Olson admits that his characterization of conservative evangelicalism’s conservative emphasis is “impressionistic” but he puts it like this: “A habit of the conservative theological mind is to specialize in reiterating traditional doctrinal formulations and criticizing reconstruction and reformulations of doctrine” (98). So, Reformed and Always Reforming.
Here are some signs of that conservation impulse:
1. Paleo-orthodoxy in Thomas Oden and D.H. Williams who want to find a way to place the early church creeds back into evangelicalism, which has never been fully embracive of the creedal approach — since most evangelicals have no mechanism by which they can appeal to creeds.
2. Conservatives like Wayne Grudem, Millard Erickson, and D.A. Carson. Olson thinks these folks, while they are thoroughly biblical in approach, are at the same tied into evangelical doctrines the same way Oden and Williams are to the ancient creeds.
In response to these, Olson discusses openness in theology in postconservative evangelicalism, and here he dips into:
1. Clark Pinnock:
2. Bernard Ramm:
3. Donald Bloesch
4. James William McClendon Jr
5. Stan Grenz
6. John Franke
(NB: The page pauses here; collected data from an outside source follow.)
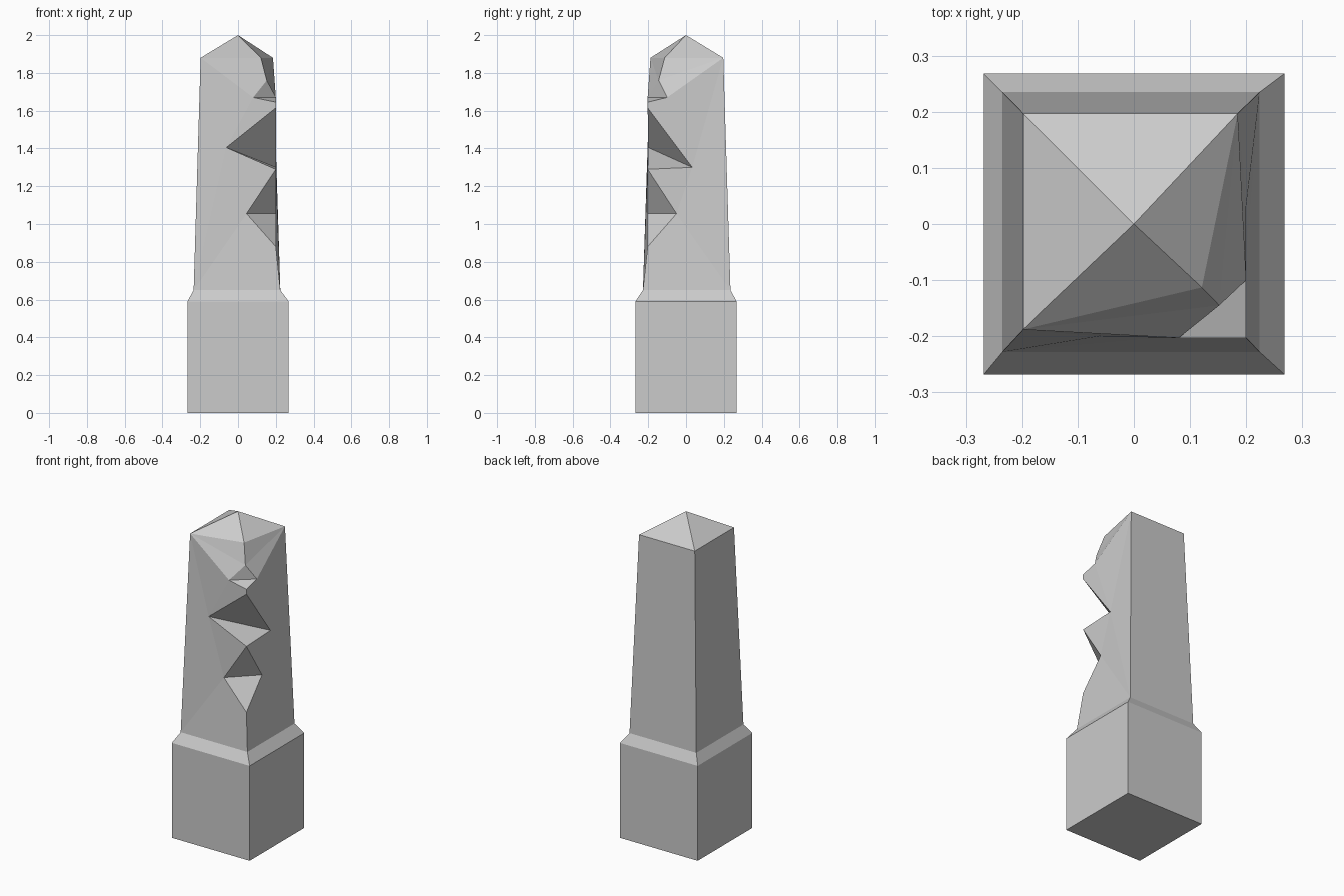
import bpy, bmesh

if "Cube" in bpy.data.objects:
    bpy.data.objects.remove(bpy.data.objects["Cube"])

bm = bmesh.new()
V = lambda *p: bm.verts.new(p)
F = lambda *vs: bm.faces.new(vs)

def ring(h, z):
    # square ring: front-left, front-right, back-right, back-left
    return [V(-h, -h, z), V(h, -h, z), V(h, h, z), V(-h, h, z)]

# Square plinth and sloping shoulder
r0, r1 = ring(0.268, 0), ring(0.268, 0.59)
r2 = [V(-0.235, -0.228, 0.65), V(0.224, -0.228, 0.65),
      V(0.224, 0.235, 0.65), V(-0.235, 0.235, 0.65)]
F(*reversed(r0))
for a, b in ((r0, r1), (r1, r2)):
    for i in range(4):
        j = (i + 1) % 4
        F(a[i], a[j], b[j], b[i])

# Tapered shaft top and pyramid cap, front-right corner broken inwards
tl, tc = V(-0.198, -0.188, 1.88), V(0.121, -0.113, 1.88)
tr, tb = V(0.185, 0.197, 1.88), V(-0.198, 0.197, 1.88)
apex = V(0, 0, 2)
top = [tl, tc, tr, tb]
for i in range(4):
    F(top[i], top[(i + 1) % 4], apex)
F(r2[2], r2[3], tb, tr)
F(r2[3], r2[0], tl, tb)

# Chipped corner: points on the edge, and notch points on the two faces
c1, c2, c3, c4 = [V(0.2, -0.203, z) for z in (0.88, 1.29, 1.615, 1.645)]
mid = V(0.152, -0.145, 1.76)
front = [V(0.045, -0.203, 1.055), V(-0.062, -0.2, 1.405), V(0.08, -0.203, 1.67)]
right = [V(0.2, -0.05, 1.055), V(0.2, 0.033, 1.30), V(0.2, -0.1, 1.67)]

# Damaged front and right faces share one layout
for lo, hi, (n1, n2, n3) in ((r2[0], tl, front), (r2[2], tr, right)):
    F(lo, r2[1], c1, n1)
    F(lo, n1, n2)
    F(n1, c2, n2)
    F(lo, n2, hi)
    F(hi, n2, n3)
    F(n2, c3, c4, n3)
    F(hi, n3, mid)
    F(hi, mid, tc)

# Notch floors and overhangs
(f1, f2, f3), (g1, g2, g3) = front, right
for tri in ((c1, g1, f1), (f1, g1, c2), (c2, g2, f2), (f2, g2, c3),
            (c4, g3, f3), (f3, g3, mid)):
    F(*tri)

bmesh.ops.recalc_face_normals(bm, faces=bm.faces)
mesh = bpy.data.meshes.new("stone_post")
bm.to_mesh(mesh)
bm.free()
obj = bpy.data.objects.new("stone_post", mesh)
bpy.context.collection.objects.link(obj)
And he gives special attention to Kevin Vanhoozer’s theology as performance of the “norming norm” (Scripture) in our world. I like Kevin’s expression: good theology is “faithful improvisation.”
This really is a mongrel list of scholars who vary from one another significantly, but I would say each does like the constructive task more than the defensive task. More importantly, I would say that Vanhoozer and Bloesch are more mediating in content.
Grouping them with Pinnock and McClendon, and at times Grenz, muddles the content with the constructive task.